A belated post from Sunday 3/23/08: I took the always welcome opportunity to join a bird walk led by San Francisco birder Dominik Mosur at Land's End. On the way I stopped by 'Lily Pond' a tiny little pond known for its surrounding forest of tree ferns across the way from the Conservatory of Flowers. There on the water, a new bird for the year, a female Wood Duck that had been reported a few days earlier, swam with Mallards. The small, sheltered and tree lined pool seemed a natural spot for this species and it's strange they are a rarity in SF and don't breed more regularly here. Only a few a feet a way, I didn't even need to get binoculars to see the Wood Duck, but I got them out anyway to look through the huge flock of Cedar Waxwings, American Robins, Townsend's Warblers, and Yellow-rumped Warblers that was flying about above me. I pecked through the flock looking for an early season migrant. No luck. But the number of Cedar Waxwings was impressive. That morning and for a few days before, there numbers had amassed in the City, to the point that fifteen minutes spent in any park or residential neighborhood would be rewarded with at least one small flock flying by and calling "seee-eee see-eeee".
I quickly pedaled through Golden Gate Park now, late for Dominik's walk. At Land's End I joined Dominik and the crowd on the concrete shell of deserted old Battery Chester. Gradually we made our way down to Mile Rock overlook and scoped for sea birds. I was hoping to find a White-winged Scoter to add to my list, but we saw only Surf Scoters, Red-throated Loons, Western Grebes and cormorants. Then Dominik did spot a Pigeon Guillemot close to the rocks. Another new one for the day: 176 for the year. After this, we hiked back through the willows hoping to hear or see another first of season bird, but any such sign of the season had not arrived, or if it had it was keeping itself secret.
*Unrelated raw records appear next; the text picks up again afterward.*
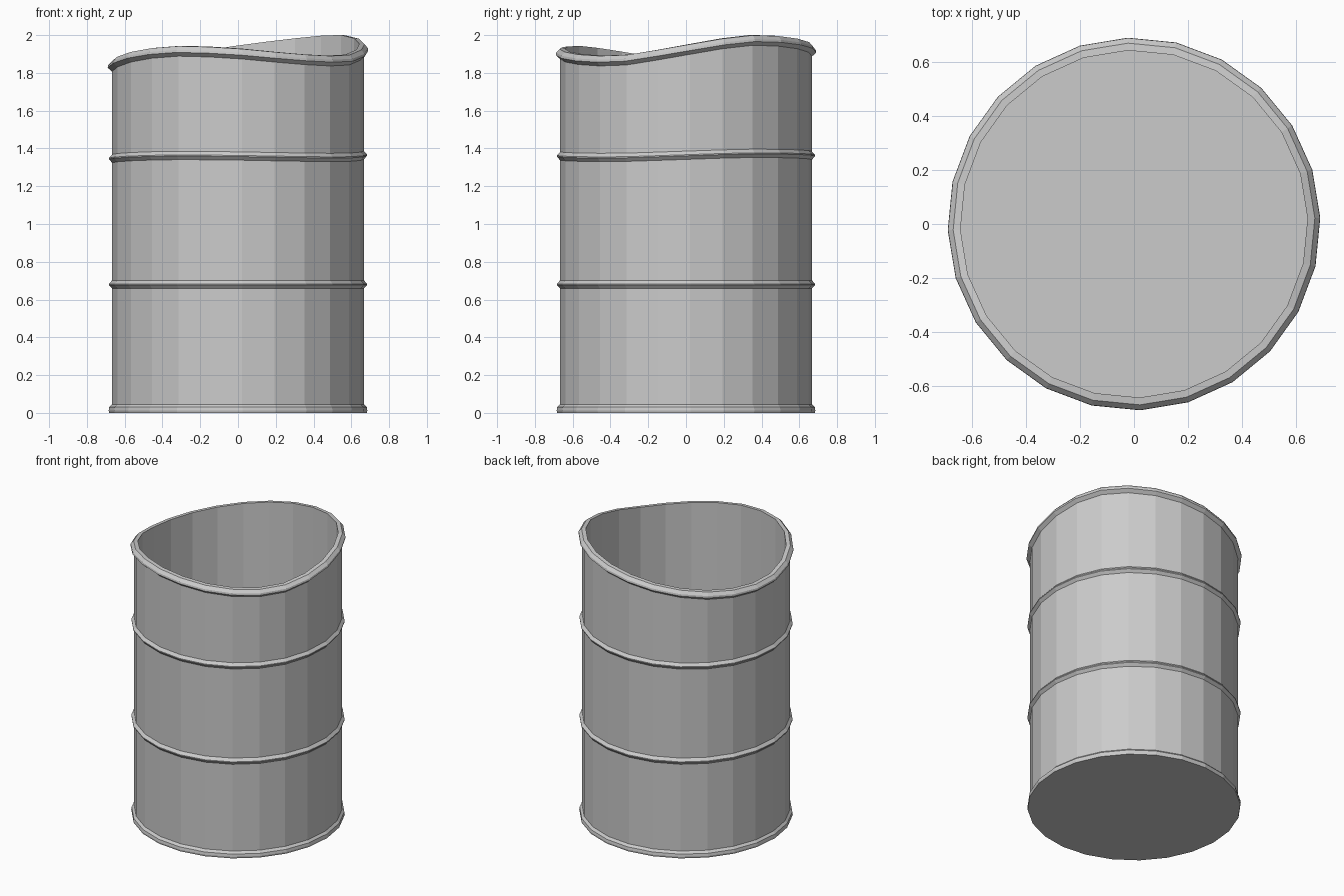
import bpy, bmesh, math

if "Cube" in bpy.data.objects:
    bpy.data.objects.remove(bpy.data.objects["Cube"])

SIDES = 24
OFFSET = math.radians(1.9)
TOP = 1.93
# height of the warped mouth every 30 degrees, counter-clockwise from +x
MOUTH = [1.95, 2.0, 1.985, 1.945, 1.895, 1.86, 1.86, 1.91, 1.943, 1.93, 1.90, 1.895]


def mouth(angle):
    """Smooth periodic (Catmull-Rom) height of the mouth, relative to TOP."""
    f = (math.degrees(angle) / 30) % 12
    i, t = int(f), f - int(f)
    a, b, c, d = (MOUTH[(i + k) % 12] for k in (-1, 0, 1, 2))
    return b + 0.5 * t * (c - a + t * (2*a - 5*b + 4*c - d + t * (3*(b - c) + d - a))) - TOP


def lathe(name, profile):
    """Spin (radius, height, warp amount) points, then cap both ends."""
    bm = bmesh.new()
    rings = []
    for r, z, warp in profile:
        ring = []
        for k in range(SIDES):
            a = OFFSET + 2 * math.pi * k / SIDES
            ring.append(bm.verts.new((r * math.cos(a), r * math.sin(a), z + warp * mouth(a))))
        rings.append(ring)
    for lo, hi in zip(rings, rings[1:]):
        for k in range(SIDES):
            n = (k + 1) % SIDES
            bm.faces.new((lo[k], lo[n], hi[n], hi[k]))
    bm.faces.new(rings[0][::-1])
    bm.faces.new(rings[-1])
    me = bpy.data.meshes.new(name)
    bm.to_mesh(me)
    bm.free()
    ob = bpy.data.objects.new(name, me)
    bpy.context.collection.objects.link(ob)
    return ob


def rib(z, warp):
    """Raised hoop pressed into the wall."""
    return [(0.667, z - 0.022, warp), (0.684, z - 0.003, warp),
            (0.684, z + 0.003, warp), (0.667, z + 0.022, warp)]


# base lip, wall with two ribs, rolled mouth, inner wall and floor
base = [(0.682, 0, 0), (0.685, 0.012, 0), (0.682, 0.03, 0), (0.667, 0.045, 0)]
rolled_mouth = [(0.667, TOP - 0.055, 1), (0.69, TOP - 0.035, 1), (0.688, TOP - 0.022, 1),
                (0.67, TOP - 0.002, 1), (0.643, TOP, 1)]
inside = [(0.643, 0.03, 0)]
lathe("barrel", base + rib(0.68, 0) + rib(1.36, 0.2) + rolled_mouth + inside)
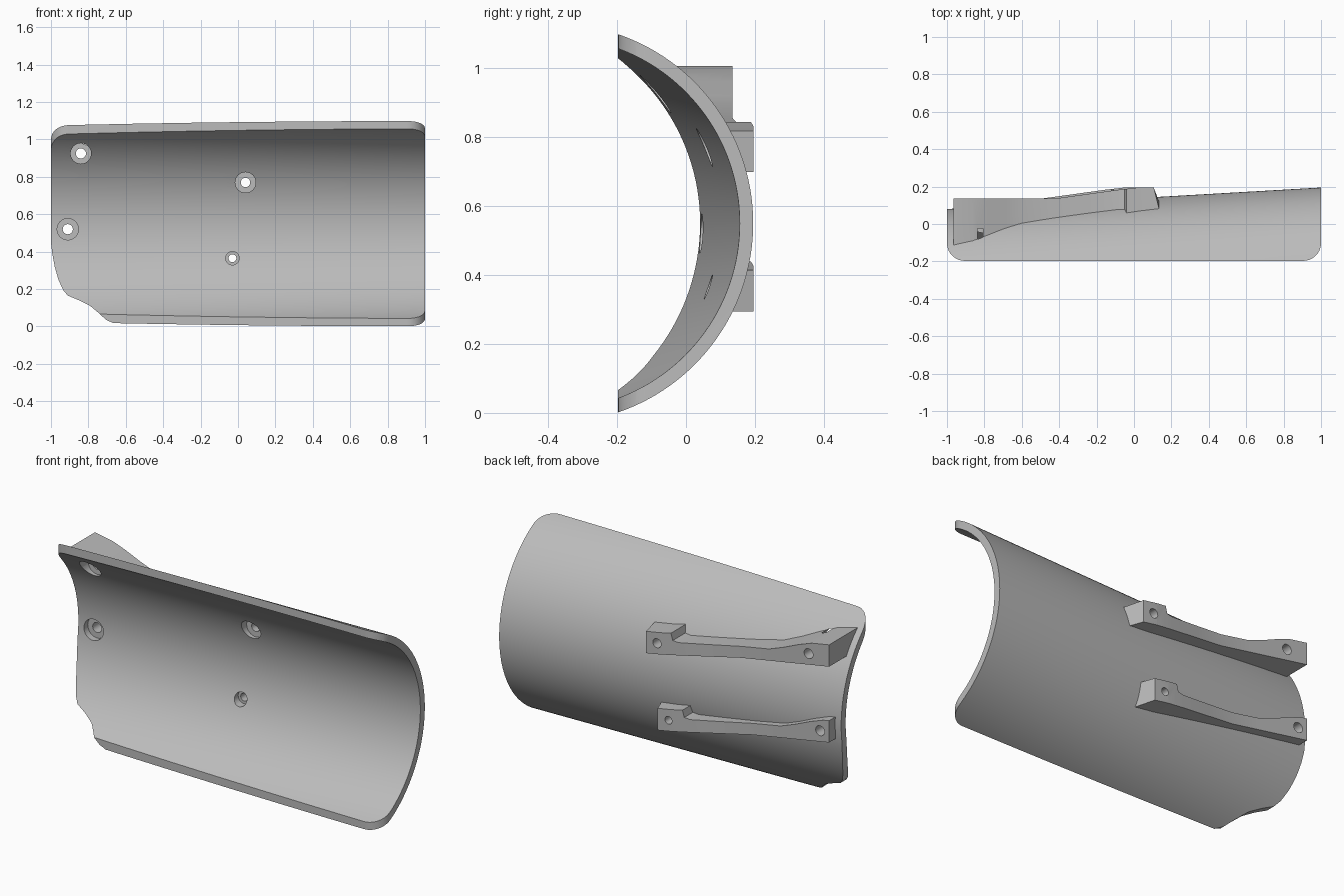
import bpy, bmesh
from math import radians, sin, cos, sqrt, pi

if "Cube" in bpy.data.objects:
    bpy.data.objects.remove(bpy.data.objects["Cube"])

grey = bpy.data.materials.new("plain_grey")
grey.use_nodes = True
grey.diffuse_color = (0.5, 0.5, 0.5, 1)
grey.node_tree.nodes["Principled BSDF"].inputs["Base Color"].default_value = (0.5, 0.5, 0.5, 1)

MID_Z = 0.55
WALL = 0.039
SLANT = -0.176      # rail slope, z per x


def radius(x):
    return 0.6075 - 0.0275 * x


def axis_y(x):
    return -0.47 + 0.085 * x


def surface_y(x, z, inset=0.0):
    return axis_y(x) + sqrt((radius(x) - inset) ** 2 - (z - MID_Z) ** 2)


def loft(name, rings):
    """Solid from closed rings with the same number of points."""
    bm = bmesh.new()
    loops = [[bm.verts.new(p) for p in ring] for ring in rings]
    n = len(loops[0])
    for a, b in zip(loops, loops[1:]):
        for i in range(n):
            j = (i + 1) % n
            bm.faces.new((a[i], a[j], b[j], b[i]))
    bm.faces.new(loops[0])
    bm.faces.new(loops[-1])
    bmesh.ops.recalc_face_normals(bm, faces=bm.faces)
    mesh = bpy.data.meshes.new(name)
    bm.to_mesh(mesh)
    bm.free()
    mesh.materials.append(grey)
    ob = bpy.data.objects.new(name, mesh)
    bpy.context.collection.objects.link(ob)
    return ob


def activate(ob):
    bpy.ops.object.select_all(action='DESELECT')
    ob.select_set(True)
    bpy.context.view_layer.objects.active = ob


def boolean(ob, cutter, operation='DIFFERENCE'):
    activate(ob)
    mod = ob.modifiers.new("cut", 'BOOLEAN')
    mod.operation = operation
    mod.solver = 'EXACT'
    mod.object = cutter
    bpy.ops.object.modifier_apply(modifier=mod.name)


def disc(x, y, z, r, n=32):
    return [(x + r * cos(2 * pi * i / n), y, z + r * sin(2 * pi * i / n)) for i in range(n)]


# Tapered half-round shell, drawn oversize and then trimmed
def shell_ring(x, steps=72):
    span = [radians(-85 + 170 * i / steps) for i in range(steps + 1)]
    r = radius(x)
    outer = [(x, axis_y(x) + r * cos(a), MID_Z + r * sin(a)) for a in span]
    r -= WALL
    inner = [(x, axis_y(x) + r * cos(a), MID_Z + r * sin(a)) for a in reversed(span)]
    return outer + inner


shell = loft("shell", [shell_ring(-1.05 + 2.1 * i / 20) for i in range(21)])

# Trim with rounded front corners
corner = 0.095
outline = [(1, 0.6), (-1, 0.6)]
for side, start in ((-1, 180), (1, 270)):
    for i in range(11):
        a = radians(start + 9 * i)
        outline.append((side * (1 - corner) + corner * cos(a), -0.197 + corner + corner * sin(a)))
trim = loft("trim_cutter", [[(x, y, z) for x, y in outline] for z in (-0.5, 1.6)])
boolean(shell, trim, 'INTERSECT')

# Curved notch at the lower right end
notch_line = [(-0.66, -0.2), (-0.67, 0.02), (-0.705, 0.035), (-0.74, 0.068), (-0.79, 0.11),
              (-0.85, 0.14), (-0.91, 0.165), (-0.935, 0.195), (-0.96, 0.25), (-0.98, 0.32),
              (-0.993, 0.39), (-1.0, 0.45), (-1.2, 0.45), (-1.2, -0.2)]
notch = loft("notch_cutter", [[(x, y, z) for x, z in notch_line] for y in (-1, 1)])
boolean(shell, notch)

# Mounting rails: x along the rail, upper edge offset, back face depth
stations = [(-0.965, 0.06, 0.135), (-0.86, 0.06, 0.135), (-0.78, 0.045, 0.135),
            (-0.69, 0.022, 0.135), (-0.60, 0.004, 0.135), (-0.43, 0.003, 0.135),
            (-0.25, 0.006, 0.16), (-0.085, 0.01, 0.183), (-0.05, 0.02, 0.187),
            (-0.04, 0.06, 0.188), (0.02, 0.06, 0.195), (0.105, 0.06, 0.196)]


def rail(name, shift, centre_z):
    rings = []
    for k, (sx, top, back) in enumerate(stations):
        x = sx if k == 0 else sx + shift
        flare = 0.035 if k == len(stations) - 1 else 0
        z = centre_z + SLANT * x
        lo, hi = z - 0.06, z + top
        rings.append([(x + flare, surface_y(x, lo, 0.02), lo),
                      (x + flare, surface_y(x, hi, 0.02), hi),
                      (x, back, hi), (x, back, lo)])
    return loft(name, rings)


upper_rail = rail("upper_rail", 0.0, 0.777)
lower_rail = rail("lower_rail", -0.07, 0.36)
parts = [shell, upper_rail, lower_rail]
cutters = [trim, notch]

# Screw holes with counterbores from the inner side: x, z, bore, head, depth
for x, z, bore, head, depth, owner in (
        (-0.84, 0.925, 0.027, 0.055, 0.06, upper_rail),
        (0.04, 0.77, 0.025, 0.055, 0.04, upper_rail),
        (-0.91, 0.52, 0.027, 0.057, 0.03, lower_rail),
        (-0.03, 0.365, 0.021, 0.036, 0.03, lower_rail)):
    floor = surface_y(x, z, WALL) + depth
    hole = loft("hole_cutter", [disc(x, -0.6, z, head), disc(x, floor, z, head),
                                disc(x, floor, z, bore), disc(x, 0.5, z, bore)])
    boolean(shell, hole)
    boolean(owner, hole)
    cutters.append(hole)

for cutter in cutters:
    bpy.data.objects.remove(cutter)

for part in parts:
    activate(part)
    bpy.ops.object.shade_smooth_by_angle(angle=radians(25))
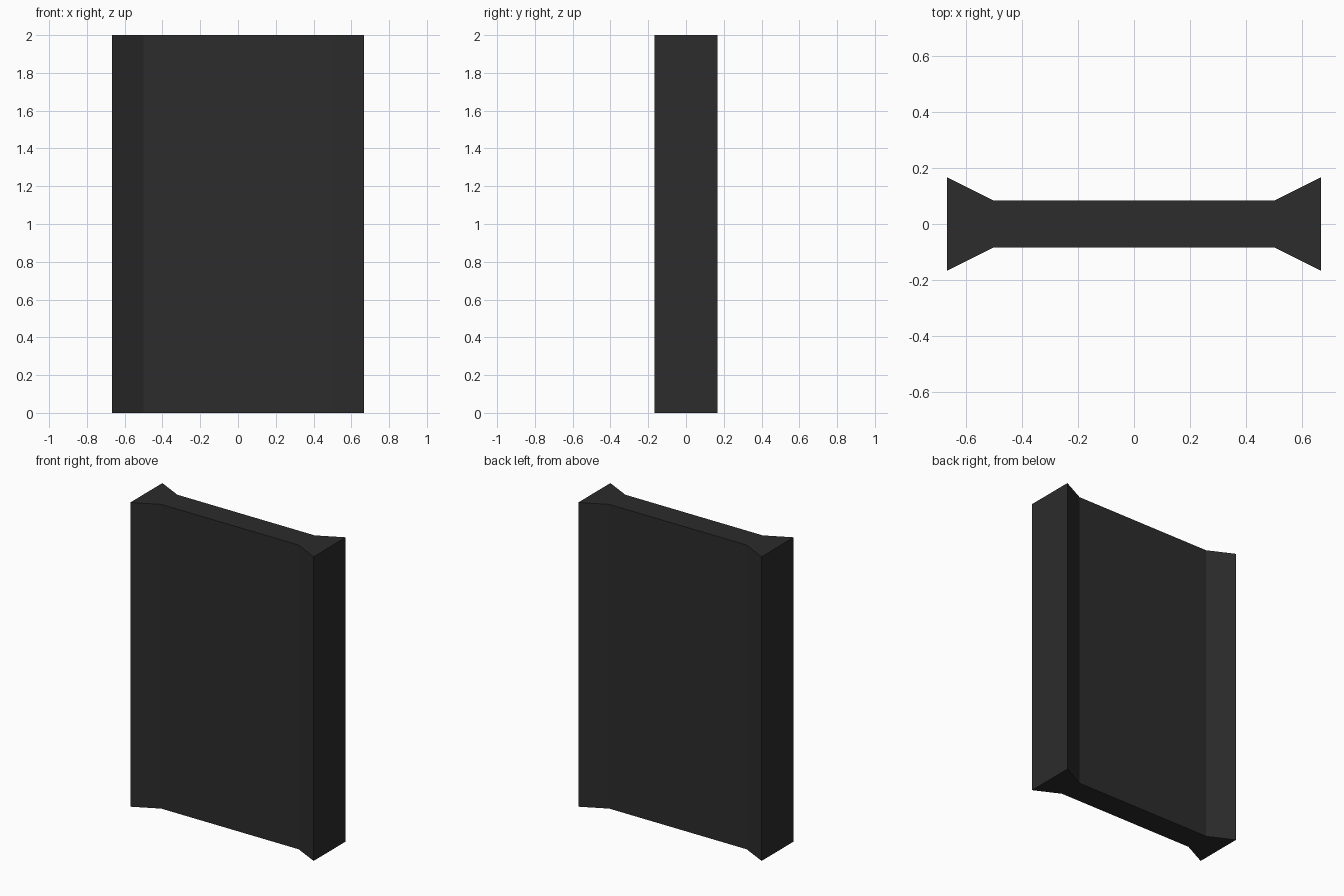
import bpy
import bmesh

if "Cube" in bpy.data.objects:
    bpy.data.objects.remove(bpy.data.objects["Cube"])

HEIGHT = 2.0

# Quarter of the bow-tie cross-section: panel corner, then flared end corner
quarter = [(0.5, 0.0833), (0.6667, 0.1667)]

# Mirror the quarter into a full counter-clockwise outline
right = [(x, -y) for x, y in quarter] + quarter[::-1]
outline = right + [(-x, -y) for x, y in right]

# Extrude the outline upwards into the panel
bm = bmesh.new()
base = bm.faces.new([bm.verts.new((x, y, 0)) for x, y in outline])
result = bmesh.ops.extrude_face_region(bm, geom=[base], use_keep_orig=True)
top = [v for v in result["geom"] if isinstance(v, bmesh.types.BMVert)]
bmesh.ops.translate(bm, verts=top, vec=(0, 0, HEIGHT))
bmesh.ops.recalc_face_normals(bm, faces=bm.faces)

mesh = bpy.data.meshes.new("flared_panel")
bm.to_mesh(mesh)
bm.free()
panel = bpy.data.objects.new("flared_panel", mesh)
bpy.context.collection.objects.link(panel)

# Dark charcoal finish
charcoal = bpy.data.materials.new("charcoal")
charcoal.diffuse_color = (0.025, 0.025, 0.025, 1)
charcoal.use_nodes = True
charcoal.node_tree.nodes["Principled BSDF"].inputs["Base Color"].default_value = charcoal.diffuse_color
mesh.materials.append(charcoal)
I biked back to Golden Gate Park and made a walk around the south west side of North Lake where a Nashville Warbler had been reported all winter. Finally, after many unsuccessful trips this year I found the bird. It was arrestingly bright. Its head was a smooth grey and its back and wings were vividly green crisply contrasting with a bright yellow throat and breast. It also had the characteristic thick white eye line that make this species seem almost like a painting of an imagined song bird. But there it was in the feather, real. I could see that the cap of this one was a little bit mussed up, perhaps it was a male molting its characteristic bright red cap feathers.
I got word that White-winged Scoters were still reliably being seen from Fort Funston a few miles south of Golden Gate Park. I biked there through the sunny and decidedly un-birdy outer Sunset Neighborhood. At Fort Funston, legions of dogs accessorized their sunglass clad, plastic bag toting owners. I trudged up the iceplant slopes to the overlook and could see a large flock of scoters out on the water. They were quite far off but if I lay down and propped my elbows on the iceplant, careful to avoid the ubiquitous dog debris, I had quite a good view with my 8x32s. I scanned through about fifty scoters, but lighting and distance made it hard to verify any white wings. Then one bird stretched up out of the water and flapped--there! Bright white secondary feathers towards the inside of the wings. I watched for another 10 minutes or so. Every bird in the flock that did this was a White-winged Scoter, there must have forty or so. Another new bird for the day and year! 178. A hang-glider passed a few feet over my head.
3/23/08, new species: